>>>>>

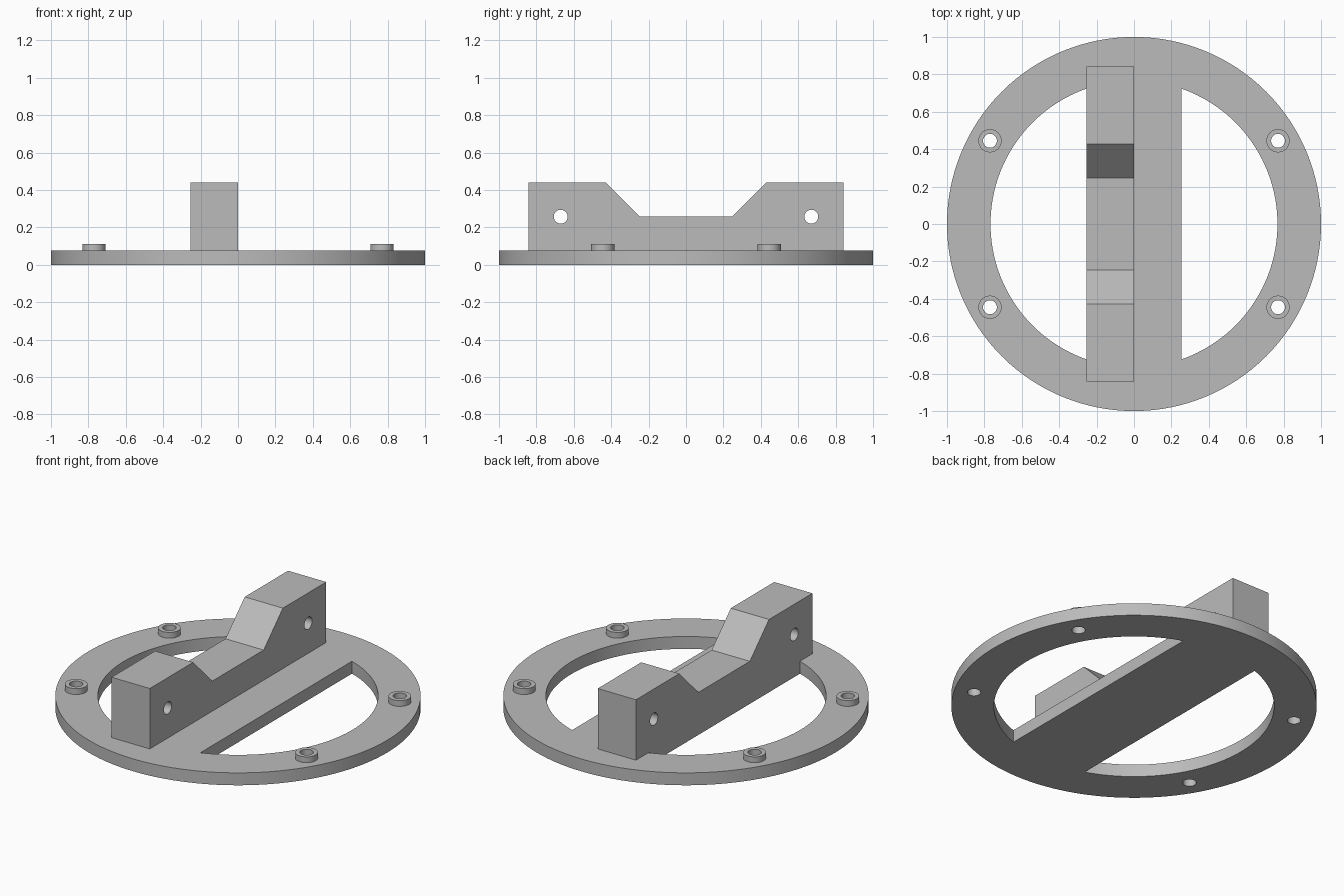
import bpy, bmesh
from math import sin, cos, acos, pi
from mathutils import Matrix, Vector

cube = bpy.data.objects.get("Cube")
if cube:
    bpy.data.objects.remove(cube, do_unlink=True)

PLATE_TOP = 0.075
BOSS_TOP = 0.11
INNER_R = 0.767
BAR = 0.255
BOLTS = [(sx * 0.77, sy * 0.445) for sx in (-1, 1) for sy in (-1, 1)]

grey = bpy.data.materials.new("plain grey")
grey.use_nodes = True
colour = (0.5, 0.5, 0.5, 1)
grey.diffuse_color = colour
grey.node_tree.nodes["Principled BSDF"].inputs["Base Color"].default_value = colour


def circle(radius, centre=(0, 0), n=48):
    return [(centre[0] + radius * cos(2 * pi * i / n),
             centre[1] + radius * sin(2 * pi * i / n)) for i in range(n)]


def prism(bm, outline, low, high, along_x=False):
    """Extrude a closed outline upward, or along x when the outline is in y and z."""
    place = (lambda a, b: (low, a, b)) if along_x else (lambda a, b: (a, b, low))
    step = Vector((high - low, 0, 0) if along_x else (0, 0, high - low))
    face = bm.faces.new([bm.verts.new(place(a, b)) for a, b in outline])
    result = bmesh.ops.extrude_face_region(bm, geom=[face], use_keep_orig=True)
    verts = [g for g in result["geom"] if isinstance(g, bmesh.types.BMVert)]
    bmesh.ops.translate(bm, verts=verts, vec=step)
    bmesh.ops.recalc_face_normals(bm, faces=bm.faces[:])


def make(name, prisms):
    bm = bmesh.new()
    for args in prisms:
        prism(bm, *args)
    mesh = bpy.data.meshes.new(name)
    bm.to_mesh(mesh)
    bm.free()
    mesh.materials.append(grey)
    obj = bpy.data.objects.new(name, mesh)
    bpy.context.collection.objects.link(obj)
    return obj


def cut(obj, prisms):
    """Cut the prisms out of the part, then smooth its round walls."""
    cutter = make("cutter", prisms)
    cutter.hide_render = True
    mod = obj.modifiers.new("cut", "BOOLEAN")
    mod.operation = "DIFFERENCE"
    mod.solver = "EXACT"
    mod.object = cutter
    bpy.ops.object.select_all(action="DESELECT")
    obj.select_set(True)
    bpy.context.view_layer.objects.active = obj
    bpy.ops.object.modifier_apply(modifier=mod.name)
    bpy.data.objects.remove(cutter, do_unlink=True)
    bpy.ops.object.shade_smooth_by_angle(angle=pi / 6)


# Round plate with two D-shaped windows either side of a wide cross bar
half = acos(BAR / INNER_R)
arc = [half * (2 * i / 64 - 1) for i in range(65)]
windows = [[(side * INNER_R * cos(a), INNER_R * sin(a)) for a in arc] for side in (-1, 1)]
bolt_holes = [(circle(0.037, c), -0.1, 0.3) for c in BOLTS]
plate = make("base_plate", [(circle(1, n=128), 0, PLATE_TOP)])
cut(plate, [(w, -0.1, 0.3) for w in windows] + bolt_holes)

# Raised collars around the bolt holes
collars = make("bolt_collars", [(circle(0.062, c), PLATE_TOP, BOSS_TOP) for c in BOLTS])
cut(collars, bolt_holes)

# Upright bracket with a sloped notch and two cross holes
right_half = [(0.842, PLATE_TOP), (0.842, 0.44), (0.428, 0.44), (0.245, 0.257)]
profile = right_half + [(-y, z) for y, z in reversed(right_half)]
bracket = make("notched_bracket", [(profile, -BAR, 0, True)])
cut(bracket, [(circle(0.037, (y, 0.257)), -0.5, 0.2, True) for y in (-0.67, 0.67)])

<<<<<

Task to carry out
Your answer must be the records above, copied exactly, with no pictures.

Solved problem
import bpy, bmesh
from math import sin, cos, acos, pi
from mathutils import Matrix, Vector

cube = bpy.data.objects.get("Cube")
if cube:
    bpy.data.objects.remove(cube, do_unlink=True)

PLATE_TOP = 0.075
BOSS_TOP = 0.11
INNER_R = 0.767
BAR = 0.255
BOLTS = [(sx * 0.77, sy * 0.445) for sx in (-1, 1) for sy in (-1, 1)]

grey = bpy.data.materials.new("plain grey")
grey.use_nodes = True
colour = (0.5, 0.5, 0.5, 1)
grey.diffuse_color = colour
grey.node_tree.nodes["Principled BSDF"].inputs["Base Color"].default_value = colour


def circle(radius, centre=(0, 0), n=48):
    return [(centre[0] + radius * cos(2 * pi * i / n),
             centre[1] + radius * sin(2 * pi * i / n)) for i in range(n)]


def prism(bm, outline, low, high, along_x=False):
    """Extrude a closed outline upward, or along x when the outline is in y and z."""
    place = (lambda a, b: (low, a, b)) if along_x else (lambda a, b: (a, b, low))
    step = Vector((high - low, 0, 0) if along_x else (0, 0, high - low))
    face = bm.faces.new([bm.verts.new(place(a, b)) for a, b in outline])
    result = bmesh.ops.extrude_face_region(bm, geom=[face], use_keep_orig=True)
    verts = [g for g in result["geom"] if isinstance(g, bmesh.types.BMVert)]
    bmesh.ops.translate(bm, verts=verts, vec=step)
    bmesh.ops.recalc_face_normals(bm, faces=bm.faces[:])


def make(name, prisms):
    bm = bmesh.new()
    for args in prisms:
        prism(bm, *args)
    mesh = bpy.data.meshes.new(name)
    bm.to_mesh(mesh)
    bm.free()
    mesh.materials.append(grey)
    obj = bpy.data.objects.new(name, mesh)
    bpy.context.collection.objects.link(obj)
    return obj


def cut(obj, prisms):
    """Cut the prisms out of the part, then smooth its round walls."""
    cutter = make("cutter", prisms)
    cutter.hide_render = True
    mod = obj.modifiers.new("cut", "BOOLEAN")
    mod.operation = "DIFFERENCE"
    mod.solver = "EXACT"
    mod.object = cutter
    bpy.ops.object.select_all(action="DESELECT")
    obj.select_set(True)
    bpy.context.view_layer.objects.active = obj
    bpy.ops.object.modifier_apply(modifier=mod.name)
    bpy.data.objects.remove(cutter, do_unlink=True)
    bpy.ops.object.shade_smooth_by_angle(angle=pi / 6)


# Round plate with two D-shaped windows either side of a wide cross bar
half = acos(BAR / INNER_R)
arc = [half * (2 * i / 64 - 1) for i in range(65)]
windows = [[(side * INNER_R * cos(a), INNER_R * sin(a)) for a in arc] for side in (-1, 1)]
bolt_holes = [(circle(0.037, c), -0.1, 0.3) for c in BOLTS]
plate = make("base_plate", [(circle(1, n=128), 0, PLATE_TOP)])
cut(plate, [(w, -0.1, 0.3) for w in windows] + bolt_holes)

# Raised collars around the bolt holes
collars = make("bolt_collars", [(circle(0.062, c), PLATE_TOP, BOSS_TOP) for c in BOLTS])
cut(collars, bolt_holes)

# Upright bracket with a sloped notch and two cross holes
right_half = [(0.842, PLATE_TOP), (0.842, 0.44), (0.428, 0.44), (0.245, 0.257)]
profile = right_half + [(-y, z) for y, z in reversed(right_half)]
bracket = make("notched_bracket", [(profile, -BAR, 0, True)])
cut(bracket, [(circle(0.037, (y, 0.257)), -0.5, 0.2, True) for y in (-0.67, 0.67)])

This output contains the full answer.